## Records for the task
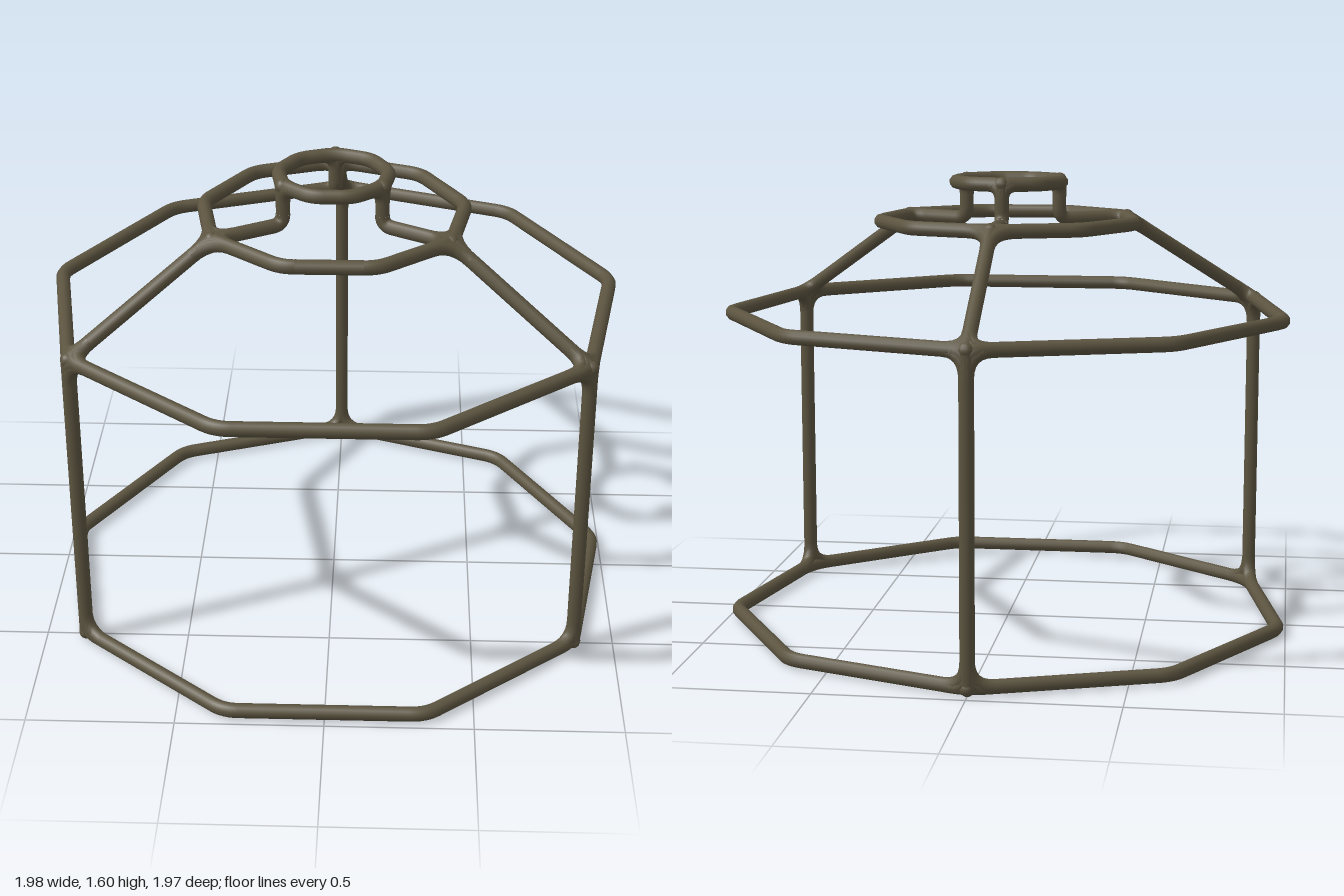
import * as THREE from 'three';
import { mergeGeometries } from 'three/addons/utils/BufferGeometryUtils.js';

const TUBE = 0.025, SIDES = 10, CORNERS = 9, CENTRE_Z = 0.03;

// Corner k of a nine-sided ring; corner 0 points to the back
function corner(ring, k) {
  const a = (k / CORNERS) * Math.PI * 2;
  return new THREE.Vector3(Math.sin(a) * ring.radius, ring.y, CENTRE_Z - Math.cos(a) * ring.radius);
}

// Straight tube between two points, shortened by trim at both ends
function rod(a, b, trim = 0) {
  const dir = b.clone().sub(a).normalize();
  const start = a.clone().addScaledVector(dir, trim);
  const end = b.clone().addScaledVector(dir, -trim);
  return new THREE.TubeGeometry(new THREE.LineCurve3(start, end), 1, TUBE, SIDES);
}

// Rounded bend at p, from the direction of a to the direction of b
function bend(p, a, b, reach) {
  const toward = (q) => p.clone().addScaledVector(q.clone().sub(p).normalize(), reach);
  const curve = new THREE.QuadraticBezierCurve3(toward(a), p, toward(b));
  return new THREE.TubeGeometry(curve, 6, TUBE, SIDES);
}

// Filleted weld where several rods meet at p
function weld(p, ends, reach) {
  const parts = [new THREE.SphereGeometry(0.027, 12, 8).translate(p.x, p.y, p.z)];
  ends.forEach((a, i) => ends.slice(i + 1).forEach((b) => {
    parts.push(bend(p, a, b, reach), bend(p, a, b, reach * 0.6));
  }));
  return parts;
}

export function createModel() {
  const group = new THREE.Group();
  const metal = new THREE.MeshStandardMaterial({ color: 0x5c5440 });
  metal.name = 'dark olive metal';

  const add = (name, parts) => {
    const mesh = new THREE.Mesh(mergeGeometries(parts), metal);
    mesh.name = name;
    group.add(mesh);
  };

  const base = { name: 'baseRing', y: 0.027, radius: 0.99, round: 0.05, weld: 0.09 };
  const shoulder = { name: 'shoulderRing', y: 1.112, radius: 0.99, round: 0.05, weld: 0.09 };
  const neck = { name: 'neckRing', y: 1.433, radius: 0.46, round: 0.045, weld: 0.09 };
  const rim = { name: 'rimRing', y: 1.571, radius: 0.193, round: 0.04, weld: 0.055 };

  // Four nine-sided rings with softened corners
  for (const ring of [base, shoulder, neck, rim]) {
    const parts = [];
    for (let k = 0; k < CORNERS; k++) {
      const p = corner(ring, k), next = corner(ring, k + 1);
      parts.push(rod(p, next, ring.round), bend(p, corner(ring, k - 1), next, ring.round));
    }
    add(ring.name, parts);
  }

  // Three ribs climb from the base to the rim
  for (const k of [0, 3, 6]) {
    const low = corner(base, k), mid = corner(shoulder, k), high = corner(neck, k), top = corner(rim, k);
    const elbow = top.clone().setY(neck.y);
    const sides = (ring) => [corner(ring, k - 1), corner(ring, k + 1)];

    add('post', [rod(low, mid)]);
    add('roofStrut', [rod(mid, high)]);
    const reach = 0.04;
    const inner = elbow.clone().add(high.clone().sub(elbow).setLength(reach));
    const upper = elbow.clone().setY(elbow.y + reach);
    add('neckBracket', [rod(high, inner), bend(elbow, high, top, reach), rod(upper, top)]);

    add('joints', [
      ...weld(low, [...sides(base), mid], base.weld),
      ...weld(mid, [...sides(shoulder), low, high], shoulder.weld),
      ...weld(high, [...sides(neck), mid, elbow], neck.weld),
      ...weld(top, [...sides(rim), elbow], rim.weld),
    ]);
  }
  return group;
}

## Work required
From the records above, return each line where "mergeGeometries" occurs.

## Reply to the exercise
import { mergeGeometries } from 'three/addons/utils/BufferGeometryUtils.js';
    const mesh = new THREE.Mesh(mergeGeometries(parts), metal);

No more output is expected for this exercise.